At a festival, a child came up to me while I was holding Captain a Red Tailed Hawk. In response to seeing the hawk, he said in his country accent, “My daddy likes to shoot those with a shotgun!”
Trying to stay composed I nodded my head, but before I could say anything else he added, “They took off with our chickens!”
Smiling at him, “Did you know that a hawks favorite food is mice?”
“And chickens, ’cause they chicken hawks.”
“Actually, a hawk like Captain very rarely goes after the chickens. But I bet they do hang out around your chicken coops?”
“Yeah, all the time to go after are chickens!”
Smiling again at his persistence, “Well it’s because mice hang out at chicken coops to eat the chicken feed. And where there are mice, there are hawks.”
Intently watching Captain, I could tell he was absorbing this information. Finally, he spoke, “So they aren’t really chicken hawks?”
Joy filled my heart at his realization, “Nope, and it’s actually against the law to hurt these guys or even keep a feather.”
I say that knowing I have a stash of beautiful feathers in my car. Collecting feathers is a small illegal kind of obsessive hobby. It’s illegal in the United States to have possession of feathers from any North American bird species. That’s because if you have just the feather how are you going to prove you obtained that feather humanely.
Since Captain is a male, he only weighs about 2 and half pounds. Females can weigh up to 4 pounds.
My favorite response that I ever heard a child say when they saw me holding a red-tailed hawk was, “Did you know that red-tailed hawks eat lambs? And that there strong enough to carry a baby sheep away?

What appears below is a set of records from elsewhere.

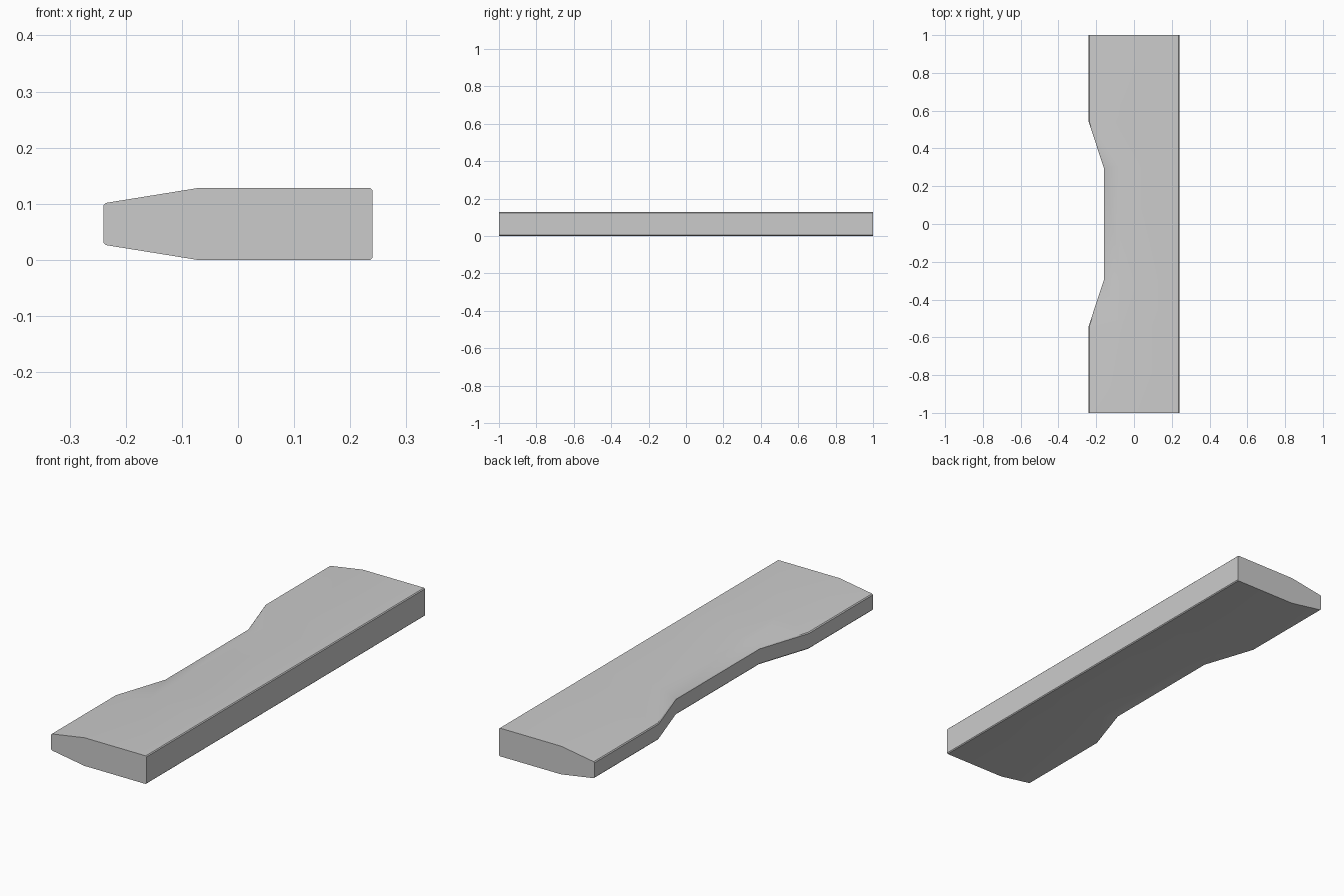
import bpy, bmesh

if "Cube" in bpy.data.objects:
    bpy.data.objects.remove(bpy.data.objects["Cube"])

TOP = 0.128
# Upper half of the cross-section: (x, height above mid-plane, follows notch)
half = [(0.240, 0.060, 0), (0.236, 0.064, 0), (-0.072, 0.064, 0),
        (-0.236, 0.0375, 1), (-0.240, 0.033, 1)]
profile = half + [(x, -h, n) for x, h, n in reversed(half)]

# Stations along the length: (y, inward shift of the thin edge)
stations = [(-1, 0), (-0.54, 0), (-0.30, 0.08), (0.30, 0.08), (0.54, 0), (1, 0)]

# Loft the tapered plank with its waisted thin edge
bm = bmesh.new()
rings = [[bm.verts.new((x + n * shift, y, TOP / 2 + h)) for x, h, n in profile]
         for y, shift in stations]
count = len(profile)
for a, b in zip(rings, rings[1:]):
    for i in range(count):
        j = (i + 1) % count
        bm.faces.new((a[i], a[j], b[j], b[i]))

# End caps
bm.faces.new(rings[0])
bm.faces.new(rings[-1])
bmesh.ops.recalc_face_normals(bm, faces=bm.faces)

mesh = bpy.data.meshes.new("tapered_plank")
bm.to_mesh(mesh)
bm.free()
plank = bpy.data.objects.new("tapered_plank", mesh)
bpy.context.collection.objects.link(plank)

# Smooth the gentle slopes, keep the hard edges
bpy.context.view_layer.objects.active = plank
plank.select_set(True)
bpy.ops.object.shade_smooth_by_angle(angle=0.6)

Nope, I never realized a bird that barely weighs over three pounds could carry away an animal that weighs up to 200 pounds. At least the kid was enthusiastic about hawks.